__Work request__
Search the material for "else" and copy each line in which it is found.

__Listed records__
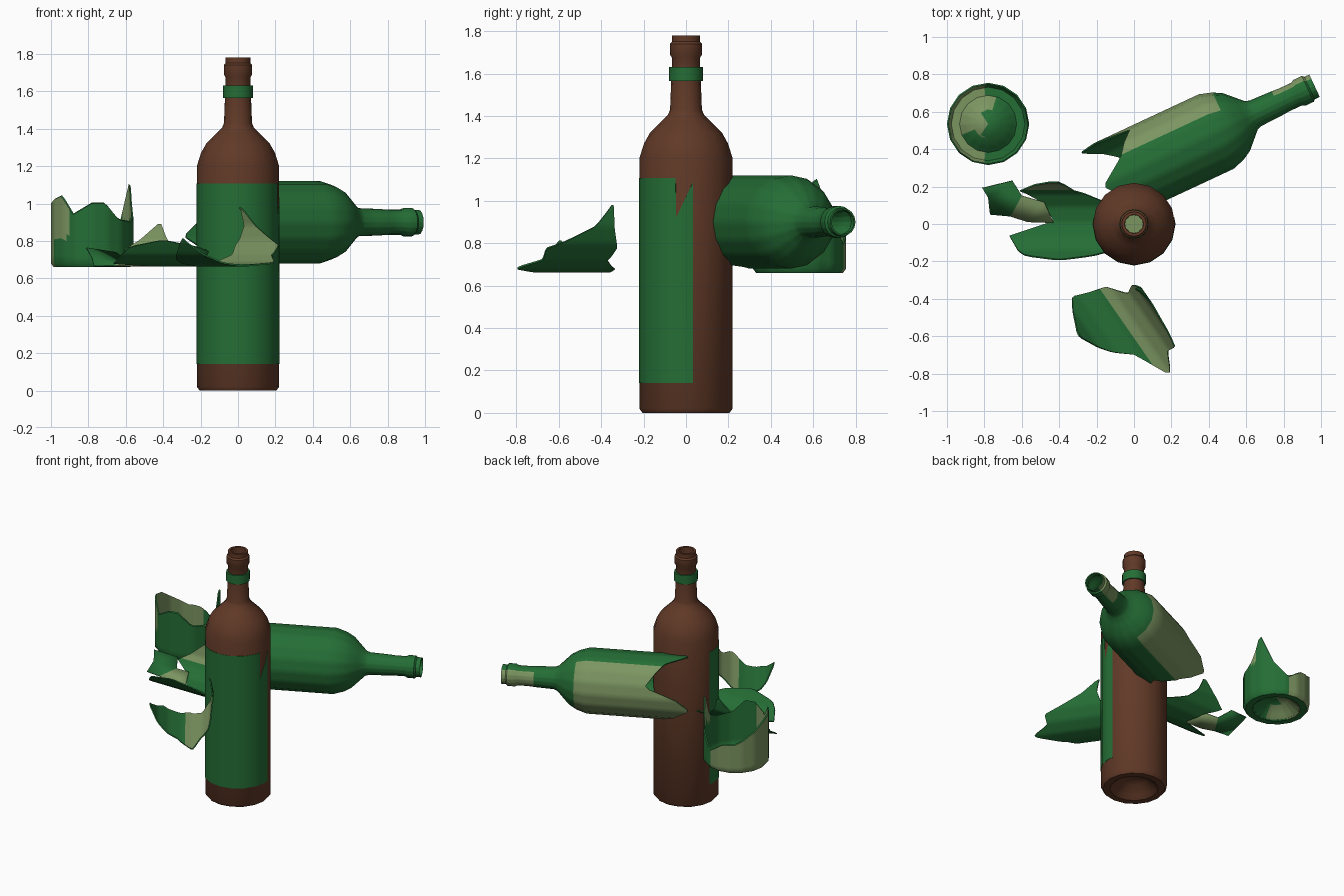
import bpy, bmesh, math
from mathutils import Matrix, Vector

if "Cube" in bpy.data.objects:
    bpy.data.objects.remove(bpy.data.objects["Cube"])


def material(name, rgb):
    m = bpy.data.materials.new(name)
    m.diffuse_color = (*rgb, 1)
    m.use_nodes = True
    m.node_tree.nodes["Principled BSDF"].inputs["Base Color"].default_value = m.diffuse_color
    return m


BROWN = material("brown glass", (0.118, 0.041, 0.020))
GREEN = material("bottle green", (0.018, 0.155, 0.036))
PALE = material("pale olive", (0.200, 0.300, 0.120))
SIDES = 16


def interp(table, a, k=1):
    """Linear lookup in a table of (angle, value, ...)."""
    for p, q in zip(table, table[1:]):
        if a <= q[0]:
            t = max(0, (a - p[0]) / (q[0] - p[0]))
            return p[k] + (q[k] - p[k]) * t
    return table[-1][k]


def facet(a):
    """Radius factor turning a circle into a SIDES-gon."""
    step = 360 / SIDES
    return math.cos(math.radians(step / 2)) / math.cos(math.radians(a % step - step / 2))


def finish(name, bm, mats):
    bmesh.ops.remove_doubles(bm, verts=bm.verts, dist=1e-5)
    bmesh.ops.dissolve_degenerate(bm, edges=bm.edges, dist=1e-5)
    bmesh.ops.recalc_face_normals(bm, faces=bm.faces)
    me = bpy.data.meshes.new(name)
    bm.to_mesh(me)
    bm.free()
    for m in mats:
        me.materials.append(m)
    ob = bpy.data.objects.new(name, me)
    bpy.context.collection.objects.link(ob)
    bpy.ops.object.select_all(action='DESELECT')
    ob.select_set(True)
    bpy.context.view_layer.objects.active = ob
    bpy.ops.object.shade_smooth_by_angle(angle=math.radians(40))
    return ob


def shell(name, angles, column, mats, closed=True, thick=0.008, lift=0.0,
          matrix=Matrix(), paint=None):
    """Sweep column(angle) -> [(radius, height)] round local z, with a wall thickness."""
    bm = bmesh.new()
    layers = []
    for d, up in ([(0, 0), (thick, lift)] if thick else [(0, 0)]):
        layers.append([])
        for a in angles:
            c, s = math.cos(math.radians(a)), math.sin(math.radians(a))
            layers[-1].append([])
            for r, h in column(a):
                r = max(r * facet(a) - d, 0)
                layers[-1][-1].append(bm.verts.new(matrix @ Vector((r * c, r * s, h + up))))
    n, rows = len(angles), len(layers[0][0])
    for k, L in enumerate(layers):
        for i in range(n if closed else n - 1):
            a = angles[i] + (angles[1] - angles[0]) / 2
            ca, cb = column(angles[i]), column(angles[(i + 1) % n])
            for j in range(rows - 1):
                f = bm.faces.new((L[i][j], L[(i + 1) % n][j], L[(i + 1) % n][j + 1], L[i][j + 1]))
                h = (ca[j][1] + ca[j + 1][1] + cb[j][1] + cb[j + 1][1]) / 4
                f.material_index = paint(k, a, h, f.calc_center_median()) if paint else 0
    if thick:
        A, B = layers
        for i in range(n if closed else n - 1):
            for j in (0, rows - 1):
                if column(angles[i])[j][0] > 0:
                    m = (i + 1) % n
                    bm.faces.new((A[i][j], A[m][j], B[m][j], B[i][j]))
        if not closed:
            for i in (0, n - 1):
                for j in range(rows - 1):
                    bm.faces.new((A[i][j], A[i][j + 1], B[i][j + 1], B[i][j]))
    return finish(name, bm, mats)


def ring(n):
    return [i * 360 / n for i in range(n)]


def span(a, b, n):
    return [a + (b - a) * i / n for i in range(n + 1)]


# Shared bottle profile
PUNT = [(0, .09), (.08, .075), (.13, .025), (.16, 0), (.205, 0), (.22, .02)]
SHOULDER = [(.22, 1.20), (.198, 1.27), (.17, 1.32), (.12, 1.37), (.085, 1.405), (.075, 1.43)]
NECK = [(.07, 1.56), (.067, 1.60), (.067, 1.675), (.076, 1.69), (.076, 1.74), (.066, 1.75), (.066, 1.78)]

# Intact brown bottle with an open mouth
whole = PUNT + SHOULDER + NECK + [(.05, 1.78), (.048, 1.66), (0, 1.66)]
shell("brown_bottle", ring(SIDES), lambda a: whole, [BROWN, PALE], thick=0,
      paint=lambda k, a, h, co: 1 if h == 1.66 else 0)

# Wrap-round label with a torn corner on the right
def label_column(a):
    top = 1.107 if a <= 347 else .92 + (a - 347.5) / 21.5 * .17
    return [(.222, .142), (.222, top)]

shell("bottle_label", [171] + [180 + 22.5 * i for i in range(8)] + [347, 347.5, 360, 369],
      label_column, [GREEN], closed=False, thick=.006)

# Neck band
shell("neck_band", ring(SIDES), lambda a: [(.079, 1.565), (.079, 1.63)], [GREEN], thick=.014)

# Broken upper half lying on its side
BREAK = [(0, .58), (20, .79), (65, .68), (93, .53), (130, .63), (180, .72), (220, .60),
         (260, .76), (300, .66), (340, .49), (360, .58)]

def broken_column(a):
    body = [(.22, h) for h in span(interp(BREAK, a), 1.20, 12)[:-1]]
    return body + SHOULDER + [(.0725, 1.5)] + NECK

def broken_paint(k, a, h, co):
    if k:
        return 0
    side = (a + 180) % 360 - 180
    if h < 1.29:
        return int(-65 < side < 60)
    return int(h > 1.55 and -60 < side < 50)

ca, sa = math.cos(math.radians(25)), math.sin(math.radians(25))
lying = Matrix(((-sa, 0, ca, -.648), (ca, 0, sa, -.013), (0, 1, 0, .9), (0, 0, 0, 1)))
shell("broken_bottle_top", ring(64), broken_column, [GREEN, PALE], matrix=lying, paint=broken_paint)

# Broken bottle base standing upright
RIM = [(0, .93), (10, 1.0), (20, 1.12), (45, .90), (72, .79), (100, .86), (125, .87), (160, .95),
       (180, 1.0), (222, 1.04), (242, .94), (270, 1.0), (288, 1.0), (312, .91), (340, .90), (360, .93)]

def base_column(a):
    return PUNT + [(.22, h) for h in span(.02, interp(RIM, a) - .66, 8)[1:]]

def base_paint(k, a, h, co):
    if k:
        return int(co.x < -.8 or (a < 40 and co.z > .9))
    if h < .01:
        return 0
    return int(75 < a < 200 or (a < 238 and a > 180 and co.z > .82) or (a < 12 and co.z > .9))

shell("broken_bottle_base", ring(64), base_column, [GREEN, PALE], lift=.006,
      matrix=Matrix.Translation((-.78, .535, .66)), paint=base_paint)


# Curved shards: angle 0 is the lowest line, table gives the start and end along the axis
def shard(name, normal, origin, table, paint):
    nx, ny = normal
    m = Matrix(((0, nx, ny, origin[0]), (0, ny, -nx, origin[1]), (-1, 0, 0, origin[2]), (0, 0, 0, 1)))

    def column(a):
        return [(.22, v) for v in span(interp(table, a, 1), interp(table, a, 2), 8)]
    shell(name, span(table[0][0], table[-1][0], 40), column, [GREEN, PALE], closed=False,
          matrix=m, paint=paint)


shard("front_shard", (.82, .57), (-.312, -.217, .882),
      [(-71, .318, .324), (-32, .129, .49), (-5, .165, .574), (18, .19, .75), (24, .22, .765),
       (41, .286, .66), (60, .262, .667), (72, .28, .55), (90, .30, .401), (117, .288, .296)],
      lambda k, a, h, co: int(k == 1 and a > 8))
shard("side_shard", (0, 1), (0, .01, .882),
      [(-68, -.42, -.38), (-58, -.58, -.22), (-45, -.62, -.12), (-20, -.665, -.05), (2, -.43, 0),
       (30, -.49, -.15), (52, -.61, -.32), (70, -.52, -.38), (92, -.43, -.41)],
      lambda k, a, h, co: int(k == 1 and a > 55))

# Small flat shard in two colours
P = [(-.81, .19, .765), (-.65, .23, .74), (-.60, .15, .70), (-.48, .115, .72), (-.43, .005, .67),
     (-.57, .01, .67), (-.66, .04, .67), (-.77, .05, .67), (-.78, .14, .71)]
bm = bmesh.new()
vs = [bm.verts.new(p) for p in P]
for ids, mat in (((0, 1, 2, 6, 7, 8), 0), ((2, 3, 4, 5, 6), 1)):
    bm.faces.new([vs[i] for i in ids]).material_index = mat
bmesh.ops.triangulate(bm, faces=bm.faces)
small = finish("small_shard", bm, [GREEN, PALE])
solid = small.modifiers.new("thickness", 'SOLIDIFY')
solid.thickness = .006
--
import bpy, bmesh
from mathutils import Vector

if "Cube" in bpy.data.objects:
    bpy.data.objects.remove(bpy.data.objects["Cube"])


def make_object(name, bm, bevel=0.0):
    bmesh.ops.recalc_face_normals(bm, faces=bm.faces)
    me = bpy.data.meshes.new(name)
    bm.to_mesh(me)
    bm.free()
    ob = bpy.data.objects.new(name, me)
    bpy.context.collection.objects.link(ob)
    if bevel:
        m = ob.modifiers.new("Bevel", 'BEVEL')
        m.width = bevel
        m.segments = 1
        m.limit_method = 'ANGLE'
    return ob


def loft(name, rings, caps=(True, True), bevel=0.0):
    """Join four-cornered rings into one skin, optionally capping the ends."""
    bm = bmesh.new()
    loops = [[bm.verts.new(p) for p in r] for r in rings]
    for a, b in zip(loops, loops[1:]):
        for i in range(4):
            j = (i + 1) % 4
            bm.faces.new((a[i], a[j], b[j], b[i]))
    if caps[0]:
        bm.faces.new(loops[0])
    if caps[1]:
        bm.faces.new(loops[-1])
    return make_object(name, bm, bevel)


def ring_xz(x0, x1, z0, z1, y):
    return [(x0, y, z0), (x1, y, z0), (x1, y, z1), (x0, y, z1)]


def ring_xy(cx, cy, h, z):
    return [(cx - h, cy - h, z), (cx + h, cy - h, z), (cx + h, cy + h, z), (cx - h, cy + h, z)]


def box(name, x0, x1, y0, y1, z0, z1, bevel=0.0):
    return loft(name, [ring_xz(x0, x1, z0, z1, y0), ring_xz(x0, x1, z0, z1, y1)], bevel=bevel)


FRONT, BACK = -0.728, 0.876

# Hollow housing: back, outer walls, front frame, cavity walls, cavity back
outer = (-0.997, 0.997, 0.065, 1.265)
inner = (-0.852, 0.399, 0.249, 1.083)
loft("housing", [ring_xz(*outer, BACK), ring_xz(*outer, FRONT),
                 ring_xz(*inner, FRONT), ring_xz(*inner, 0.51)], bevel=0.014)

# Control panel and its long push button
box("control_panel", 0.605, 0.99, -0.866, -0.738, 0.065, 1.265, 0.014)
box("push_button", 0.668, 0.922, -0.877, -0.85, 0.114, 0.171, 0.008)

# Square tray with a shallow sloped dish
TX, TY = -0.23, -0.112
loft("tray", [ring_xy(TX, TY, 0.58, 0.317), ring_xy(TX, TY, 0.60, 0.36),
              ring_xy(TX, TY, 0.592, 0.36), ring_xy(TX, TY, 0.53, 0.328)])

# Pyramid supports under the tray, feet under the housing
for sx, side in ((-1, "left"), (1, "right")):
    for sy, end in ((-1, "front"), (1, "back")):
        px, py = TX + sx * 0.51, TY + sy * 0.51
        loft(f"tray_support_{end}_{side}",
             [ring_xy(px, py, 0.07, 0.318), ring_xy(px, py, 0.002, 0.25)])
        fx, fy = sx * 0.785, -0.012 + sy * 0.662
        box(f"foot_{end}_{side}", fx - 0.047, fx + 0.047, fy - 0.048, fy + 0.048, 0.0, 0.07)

__Answer box__
    for d, up in ([(0, 0), (thick, lift)] if thick else [(0, 0)]):
        for i in range(n if closed else n - 1):
                f.material_index = paint(k, a, h, f.calc_center_median()) if paint else 0
        for i in range(n if closed else n - 1):
      paint=lambda k, a, h, co: 1 if h == 1.66 else 0)
    top = 1.107 if a <= 347 else .92 + (a - 347.5) / 21.5 * .17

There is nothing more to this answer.